There is an article in the New York Times today, that scares the holy beejezus out of me as much as anything else I’ve read about how some dang fool has discovered another way to make things “easy”.

Apparently these remote clicker devices are now being introduced into our schools as a way for teachers to take attendance or give pop quizzes.

These devices are showing up at city hall meetings and churches and other public gatherings, being used to instantly measure the opinions of a crowd.

While I can certainly see  is a convenience factor in using these devices, as in the example in the Times article of a Sorority election, or even as a limited aid to teachers in school, I see it robbing us of our ability to speak up with an informed and passionate opinion of what matters.

What scares me about these devices is that in some instances these devices are used to gather instant feedback from a crowd, that is displayed on a bar graph on a screen as the data is gathered.

Suppose you are at a city hall meeting or even a meeting of your local HOA, and a new rule or regulation is being proposed. Based on a silent gathering of anonymous clicks from a crowd, a rule is passed, without discussion of it’s merits. In our society, we know without a doubt that letting a crowd rule means that a minority is going to end up being left out of something.

We’ve always had town meetings, or communal gatherings. There has been a set of rules devised to keep order and allow people to speak their minds. An anonymous clicker does not allow this, it’s black and white, cold and unfeeling.

Crowds can be mean and nasty and unforgiving. As much as we Americans like to think that we are democratic and that the majority always rules, it just isn’t so. We are a Republic, ruled by officials we elect, and those officials are allowed to vote as they please in representation of we the people.

I suspect there are many times that we breath a sigh of relief that our elected representatives have gone against the crowd and put into place rules and laws that protect minorities or less popular projects.

Cuyahoga River November 3 1952

Without a Republican form of government (and no, I don’t mean Republican the party), I believe that Rosa Parks would still be in the back of the bus, the Cuyahoga river would still be in flames and DDT would still be used to control pests on our farms.

These clickers may do a good job at gathering the opinon of a majority present, or gathering answers to a series of questions, but they hide the truth of nuance and reason and individuality.

What scares me is a vision of our future citizens being restricted to pushing a button to indicate a preference to a predefined set of options, without any discussion or ability to compromise parts of option A with parts of option B.

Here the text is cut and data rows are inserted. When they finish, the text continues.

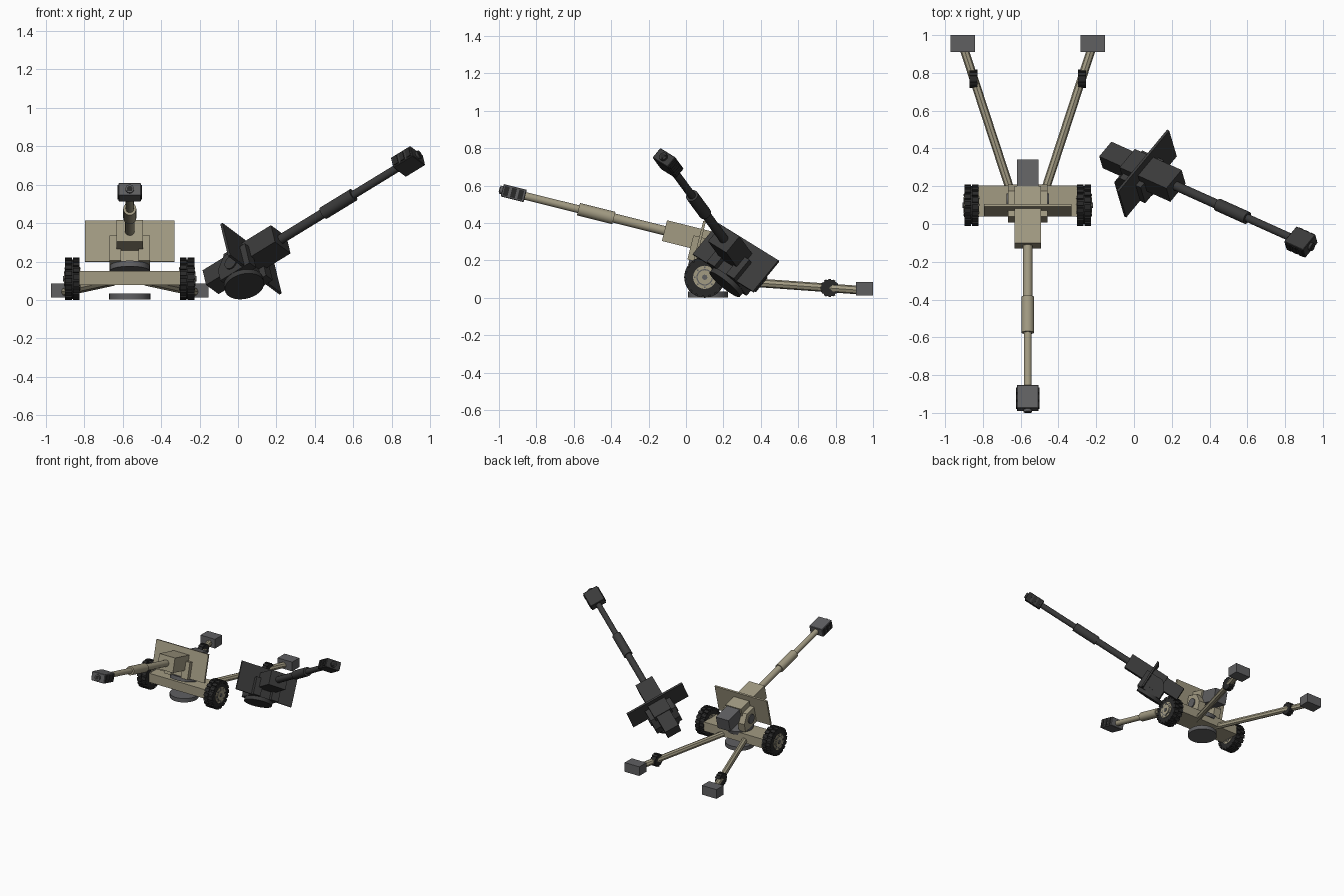
import bpy, bmesh, math
from mathutils import Matrix, Vector

cube = bpy.data.objects.get("Cube")
if cube:
    bpy.data.objects.remove(cube, do_unlink=True)


def material(name, r, g, b):
    m = bpy.data.materials.new(name)
    m.use_nodes = True
    m.diffuse_color = (r, g, b, 1)
    m.node_tree.nodes["Principled BSDF"].inputs["Base Color"].default_value = (r, g, b, 1)
    return m


TAN = material("khaki paint", 0.36, 0.325, 0.225)
GREY = material("steel grey", 0.115, 0.115, 0.12)
DARK = material("charred metal", 0.042, 0.042, 0.042)
RUBBER = material("black rubber", 0.022, 0.022, 0.022)


def finish(name, bm, mat, frame=Matrix()):
    bmesh.ops.recalc_face_normals(bm, faces=bm.faces)
    me = bpy.data.meshes.new(name)
    bm.to_mesh(me)
    bm.free()
    me.materials.append(mat)
    me.shade_smooth()
    me.set_sharp_from_angle(angle=math.radians(32))
    ob = bpy.data.objects.new(name, me)
    ob.matrix_world = frame
    bpy.context.collection.objects.link(ob)
    return ob


def add_box(bm, centre, size, rot=Matrix()):
    m = Matrix.Translation(centre) @ rot @ Matrix.Diagonal((*size, 1))
    return bmesh.ops.create_cube(bm, size=1, matrix=m)["verts"]


def box(name, lo, hi, mat, frame=Matrix(), bevel=0.0):
    lo, hi = Vector(lo), Vector(hi)
    bm = bmesh.new()
    add_box(bm, (lo + hi) / 2, hi - lo)
    if bevel:
        bmesh.ops.bevel(bm, geom=bm.edges[:], offset=bevel, segments=1, affect='EDGES')
    return finish(name, bm, mat, frame)


def add_tube(bm, a, b, r, r2=None, sides=24):
    a, b = Vector(a), Vector(b)
    turn = (b - a).to_track_quat('Z', 'Y').to_matrix().to_4x4()
    bmesh.ops.create_cone(bm, cap_ends=True, segments=sides, radius1=r,
                          radius2=r if r2 is None else r2, depth=(b - a).length,
                          matrix=Matrix.Translation((a + b) / 2) @ turn)


def tube(name, a, b, r, mat, frame=Matrix(), r2=None, sides=24):
    bm = bmesh.new()
    add_tube(bm, a, b, r, r2, sides)
    return finish(name, bm, mat, frame)


# Swivelling gun: local y runs back along the bore, origin where bore meets shield
def upper_gun(prefix, frame, paint, steel, black):
    box(prefix + "shield", (-0.232, -0.007, -0.117), (0.232, 0.007, 0.102), paint, frame)
    box(prefix + "housing", (-0.07, -0.196, -0.057), (0.07, 0.115, 0.057), paint, frame)
    box(prefix + "breech", (-0.056, 0.11, -0.05), (0.056, 0.262, 0.05), steel, frame)
    tube(prefix + "turntable", (0, 0.075, -0.148), (0, 0.075, -0.118), 0.104, steel, frame, sides=32)

    # Cheek plates with cut rear corners, and trunnion caps
    profile = [(-0.04, -0.12), (0.15, -0.12), (0.15, -0.05), (0.1, 0.013), (-0.04, 0.013)]
    for side, s in (("right", -1), ("left", 1)):
        bm = bmesh.new()
        face = bm.faces.new([bm.verts.new((s * 0.045, y, z)) for y, z in profile])
        out = bmesh.ops.extrude_face_region(bm, geom=[face])["geom"]
        bmesh.ops.translate(bm, vec=(s * 0.06, 0, 0),
                            verts=[v for v in out if isinstance(v, bmesh.types.BMVert)])
        finish(f"{prefix}{side}_cheek", bm, paint, frame)
        tube(f"{prefix}{side}_trunnion", (s * 0.1, 0.065, -0.055), (s * 0.113, 0.065, -0.055),
             0.036, steel, frame)

    # Stepped barrel
    tube(prefix + "barrel_rear", (0, -0.19, 0), (0, -0.49, 0), 0.025, paint, frame)
    tube(prefix + "barrel_front", (0, -0.65, 0), (0, -0.98, 0), 0.021, paint, frame)
    bm = bmesh.new()
    add_tube(bm, (0, -0.475, 0), (0, -0.67, 0), 0.034)
    finish(prefix + "barrel_sleeve", bm, paint, frame)

    # Muzzle brake with side vents and bore
    box(prefix + "muzzle_brake", (-0.058, -1.09, -0.034), (0.058, -0.963, 0.034), steel, frame, 0.003)
    bm = bmesh.new()
    for s in (-1, 1):
        for y in (-1.068, -1.028, -0.988):
            add_box(bm, (s * 0.059, y, 0), (0.008, 0.026, 0.052))
    finish(prefix + "brake_vents", bm, black, frame)
    tube(prefix + "muzzle_ring", (0, -1.085, 0), (0, -1.104, 0), 0.022, steel, frame)
    tube(prefix + "bore", (0, -1.1, 0), (0, -1.106, 0), 0.014, black, frame)


# Treaded road wheel with a painted hub
def wheel(name, centre, s):
    frame = Matrix.Translation(centre)
    bm = bmesh.new()
    add_tube(bm, (-0.036, 0, 0), (0.036, 0, 0), 0.1, sides=36)
    count = 18
    for row in (-1, 1):
        for i in range(count):
            rot = Matrix.Rotation(math.tau * (i + row * 0.25) / count, 4, 'X')
            add_box(bm, rot @ Vector((row * 0.02, 0, 0.099)), (0.036, 0.025, 0.02), rot)
    finish(name + "_tyre", bm, RUBBER, frame)
    tube(name + "_rim", (-0.039, 0, 0), (0.039, 0, 0), 0.062, TAN, frame, sides=32)
    tube(name + "_dish", (-0.041, 0, 0), (0.041, 0, 0), 0.044, GREY, frame)
    tube(name + "_plate", (-0.043, 0, 0), (0.043, 0, 0), 0.038, TAN, frame)
    tube(name + "_hub_cap", (0, 0, 0), (s * 0.048, 0, 0), 0.014, GREY, frame)
    bm = bmesh.new()
    for i in range(8):
        a = math.tau * i / 8
        y, z = 0.053 * math.cos(a), 0.053 * math.sin(a)
        add_tube(bm, (-0.042, y, z), (0.042, y, z), 0.005, sides=8)
    finish(name + "_bolts", bm, GREY, frame)


# Carriage
CX = -0.5625
box("carriage_beam", (CX - 0.262, 0.04, 0.077), (CX + 0.262, 0.203, 0.15), TAN)
tube("firing_plate", (CX, 0.118, 0.003), (CX, 0.118, 0.034), 0.107, GREY, sides=32)

for side, s in (("right", -1), ("left", 1)):
    wheel(side + "_wheel", (CX + s * 0.298, 0.1, 0.11), s)

    # Split trail with caster wheel and foot
    tube(side + "_trail", (CX + s * 0.083, 0.15, 0.097), (CX + s * 0.345, 0.95, 0.04),
         0.023, TAN, sides=8)
    caster = Matrix.Translation((CX + s * 0.288, 0.768, 0.053))
    bm = bmesh.new()
    add_tube(bm, (-0.02, 0, 0), (0.02, 0, 0), 0.045)
    for i in range(12):
        rot = Matrix.Rotation(math.tau * i / 12, 4, 'X')
        add_box(bm, rot @ Vector((0, 0, 0.044)), (0.042, 0.014, 0.01), rot)
    finish(side + "_caster", bm, RUBBER, caster)
    x = CX + s * 0.345
    box(side + "_foot", (x - 0.065, 0.91, 0.012), (x + 0.065, 1.0, 0.086), GREY)

# Mounted gun, raised slightly
mounted = Matrix.Translation((CX, 0.075, 0.312)) @ Matrix.Rotation(math.radians(-14), 4, 'X')
upper_gun("", mounted, TAN, GREY, RUBBER)

# Burnt-out gun lying beside it
back = Vector((-0.796, 0.358, -0.487)).normalized()
across = back.cross(Vector((-0.24, 0.647, 0.724))).normalized()
up = across.cross(back)
wreck = Matrix((across, back, up)).transposed().to_4x4()
wreck.translation = (0.066, 0.272, 0.22)
upper_gun("wreck_", wreck, DARK, DARK, RUBBER)
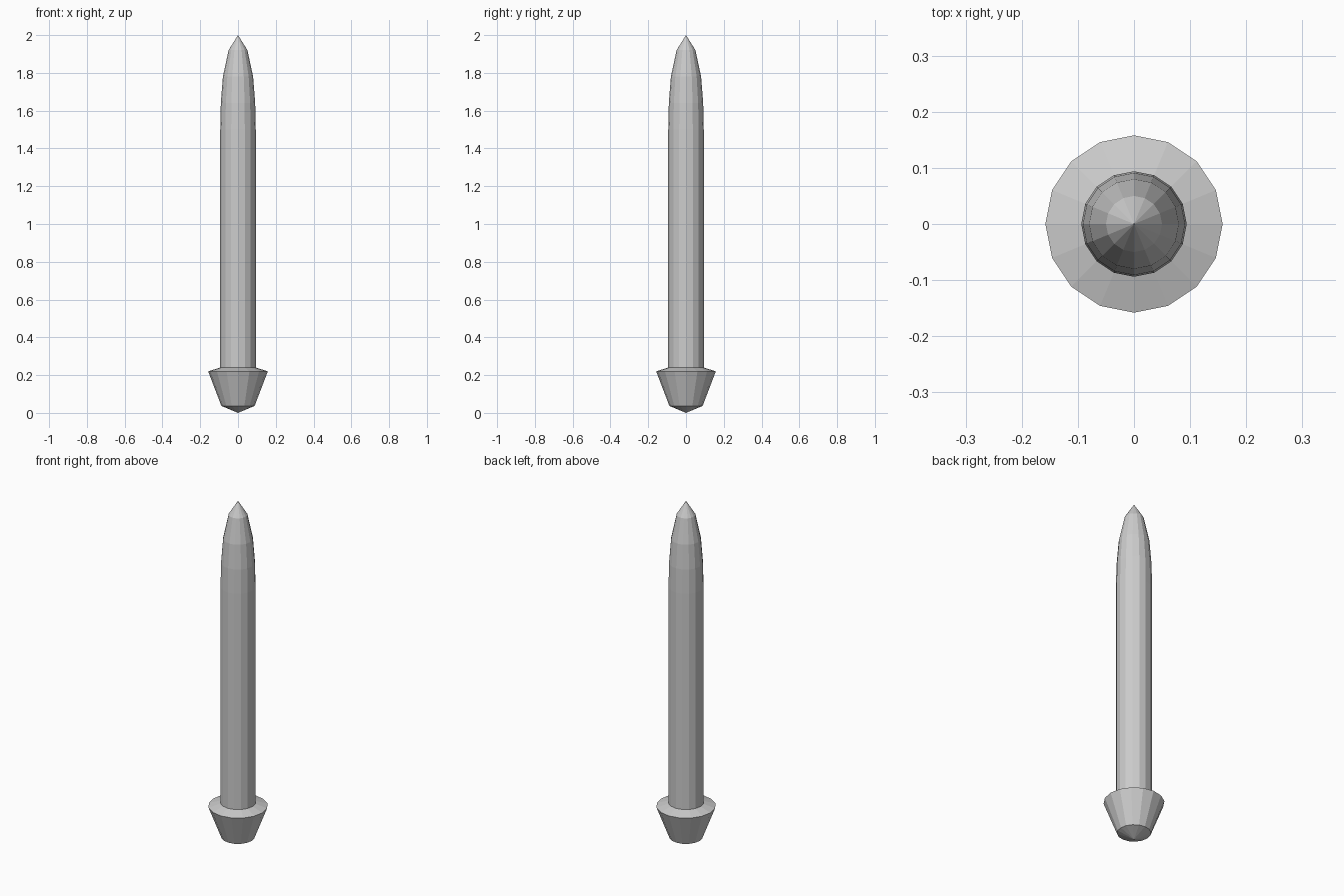
import bpy
from math import cos, sin, tau

if "Cube" in bpy.data.objects:
    bpy.data.objects.remove(bpy.data.objects["Cube"])

SIDES = 16


def lathe(name, profile):
    """Revolve (radius, z) points around z; radius 0 becomes a single tip."""
    verts, faces, rings = [], [], []
    for r, z in profile:
        n = SIDES if r > 0 else 1
        start = len(verts)
        verts += [(r * cos(tau * i / SIDES), r * sin(tau * i / SIDES), z) for i in range(n)]
        rings.append([start + i % n for i in range(SIDES)])
    for low, high in zip(rings, rings[1:]):
        for i in range(SIDES):
            j = (i + 1) % SIDES
            quad = [low[i], low[j], high[j], high[i]]
            faces.append(list(dict.fromkeys(quad)))
    mesh = bpy.data.meshes.new(name)
    mesh.from_pydata(verts, [], faces)
    mesh.update()
    obj = bpy.data.objects.new(name, mesh)
    bpy.context.collection.objects.link(obj)
    return obj


# Flared base collar with a shallow pointed underside
lathe("base_collar", [(0, 0), (0.088, 0.037), (0.158, 0.22), (0.094, 0.24)])

# Straight shaft tapering to a rounded, pointed tip
lathe("pointed_shaft", [(0.094, 0.24), (0.094, 1.50), (0.091, 1.64),
                        (0.08, 1.78), (0.05, 1.92), (0, 2.0)])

This is exactly how our Congress has been operating lately, and you can see the mess we are in now because of an abandonment of our abilities to compromise, protect the weak and do things that are just plain common sense, in spite of what a majority may think needs to happen.

Clickers should stay in the living room, controlling your TV. They should not be allowed to control the way we think, and we should be teaching our kids that speaking their minds is an inalienable right and that pushing a button is no substitute.